*** Opening SUPPLIED ENTRIES ***
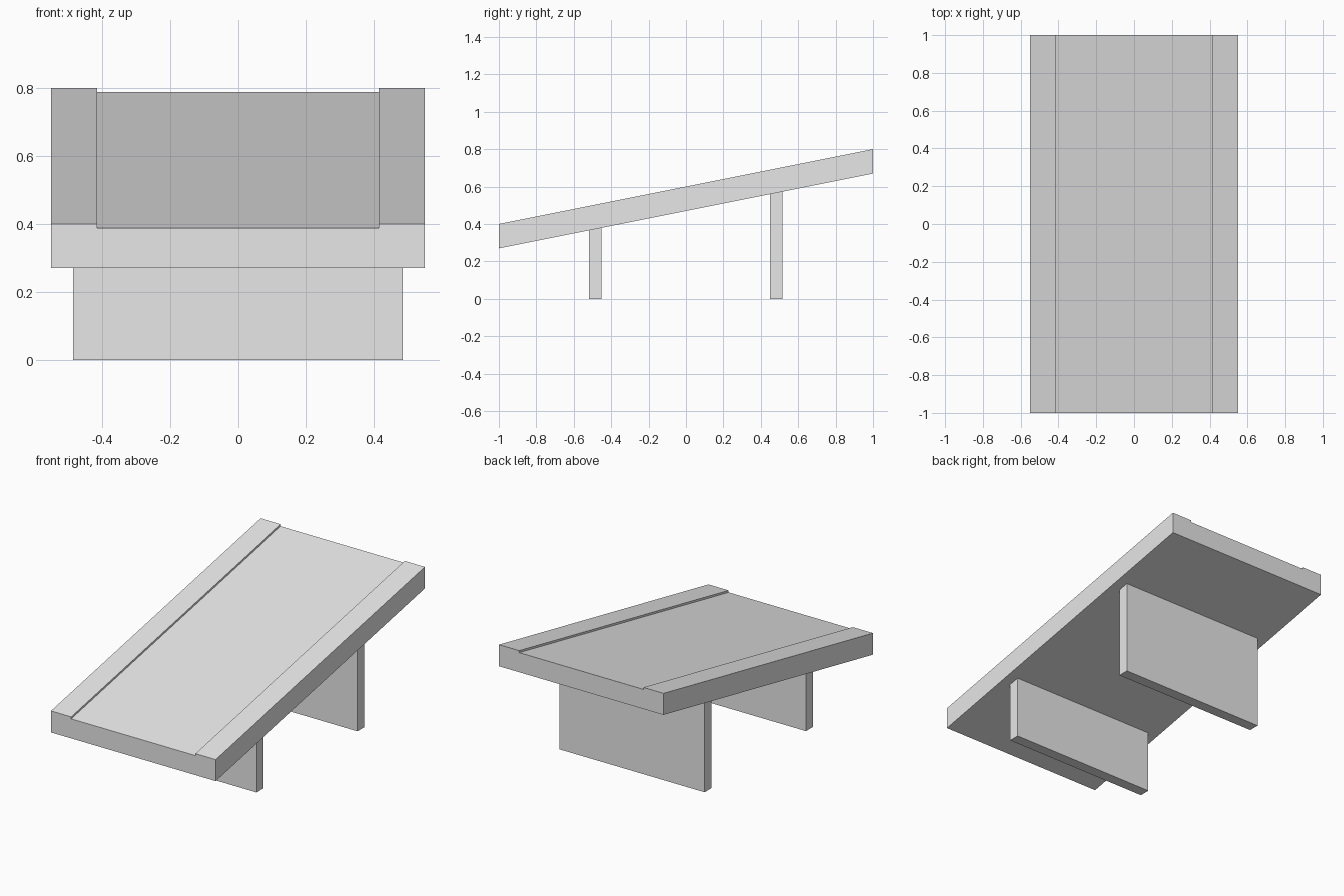
import bpy
import bmesh

cube = bpy.data.objects.get("Cube")
if cube:
    bpy.data.objects.remove(cube, do_unlink=True)

# Single plain grey
grey = bpy.data.materials.new("light grey")
grey.use_nodes = True
grey.diffuse_color = (0.8, 0.8, 0.8, 1)
grey.node_tree.nodes["Principled BSDF"].inputs["Base Color"].default_value = (0.8, 0.8, 0.8, 1)

SLOPE = 0.2
UNDERSIDE = 0.47   # underside height at the middle of the ramp


def slope_at(y):
    return SLOPE * y


def extrude_along_y(name, profile, y0, y1, follows_slope):
    """Extrude an x-z profile from y0 to y1; follows_slope(z) picks the points that ride the slope."""
    bm = bmesh.new()
    rings = []
    for y in (y0, y1):
        rings.append([bm.verts.new((x, y, z + (slope_at(y) if follows_slope(z) else 0)))
                      for x, z in profile])
    front, back = rings
    n = len(profile)
    bm.faces.new(front)
    bm.faces.new(back[::-1])
    for i in range(n):
        j = (i + 1) % n
        bm.faces.new((front[i], back[i], back[j], front[j]))
    bmesh.ops.recalc_face_normals(bm, faces=bm.faces)
    mesh = bpy.data.meshes.new(name)
    bm.to_mesh(mesh)
    bm.free()
    mesh.materials.append(grey)
    obj = bpy.data.objects.new(name, mesh)
    bpy.context.collection.objects.link(obj)
    return obj


# Sloping deck with a shallow channel between two raised edges
edge, channel = 0.55, 0.415
top, floor = 0.60, 0.588
half = [(edge, UNDERSIDE), (edge, top), (channel, top), (channel, floor)]
deck_profile = half + [(-x, z) for x, z in reversed(half)]
extrude_along_y("ramp_deck", deck_profile, -1, 1, lambda z: True)

# Two upright support boards, cut at the top to meet the underside
w = 0.485
support_profile = [(-w, 0), (w, 0), (w, UNDERSIDE), (-w, UNDERSIDE)]
for name, y in (("front_support", -0.485), ("back_support", 0.482)):
    extrude_along_y(name, support_profile, y - 0.033, y + 0.033, lambda z: z > 0)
*** Closing SUPPLIED ENTRIES ***
### REQUIRED ACTION
The entries above need an exact copy without their pictures.

### REPLY TO THE EXERCISE
import bpy
import bmesh

cube = bpy.data.objects.get("Cube")
if cube:
    bpy.data.objects.remove(cube, do_unlink=True)

# Single plain grey
grey = bpy.data.materials.new("light grey")
grey.use_nodes = True
grey.diffuse_color = (0.8, 0.8, 0.8, 1)
grey.node_tree.nodes["Principled BSDF"].inputs["Base Color"].default_value = (0.8, 0.8, 0.8, 1)

SLOPE = 0.2
UNDERSIDE = 0.47   # underside height at the middle of the ramp


def slope_at(y):
    return SLOPE * y


def extrude_along_y(name, profile, y0, y1, follows_slope):
    """Extrude an x-z profile from y0 to y1; follows_slope(z) picks the points that ride the slope."""
    bm = bmesh.new()
    rings = []
    for y in (y0, y1):
        rings.append([bm.verts.new((x, y, z + (slope_at(y) if follows_slope(z) else 0)))
                      for x, z in profile])
    front, back = rings
    n = len(profile)
    bm.faces.new(front)
    bm.faces.new(back[::-1])
    for i in range(n):
        j = (i + 1) % n
        bm.faces.new((front[i], back[i], back[j], front[j]))
    bmesh.ops.recalc_face_normals(bm, faces=bm.faces)
    mesh = bpy.data.meshes.new(name)
    bm.to_mesh(mesh)
    bm.free()
    mesh.materials.append(grey)
    obj = bpy.data.objects.new(name, mesh)
    bpy.context.collection.objects.link(obj)
    return obj


# Sloping deck with a shallow channel between two raised edges
edge, channel = 0.55, 0.415
top, floor = 0.60, 0.588
half = [(edge, UNDERSIDE), (edge, top), (channel, top), (channel, floor)]
deck_profile = half + [(-x, z) for x, z in reversed(half)]
extrude_along_y("ramp_deck", deck_profile, -1, 1, lambda z: True)

# Two upright support boards, cut at the top to meet the underside
w = 0.485
support_profile = [(-w, 0), (w, 0), (w, UNDERSIDE), (-w, UNDERSIDE)]
for name, y in (("front_support", -0.485), ("back_support", 0.482)):
    extrude_along_y(name, support_profile, y - 0.033, y + 0.033, lambda z: z > 0)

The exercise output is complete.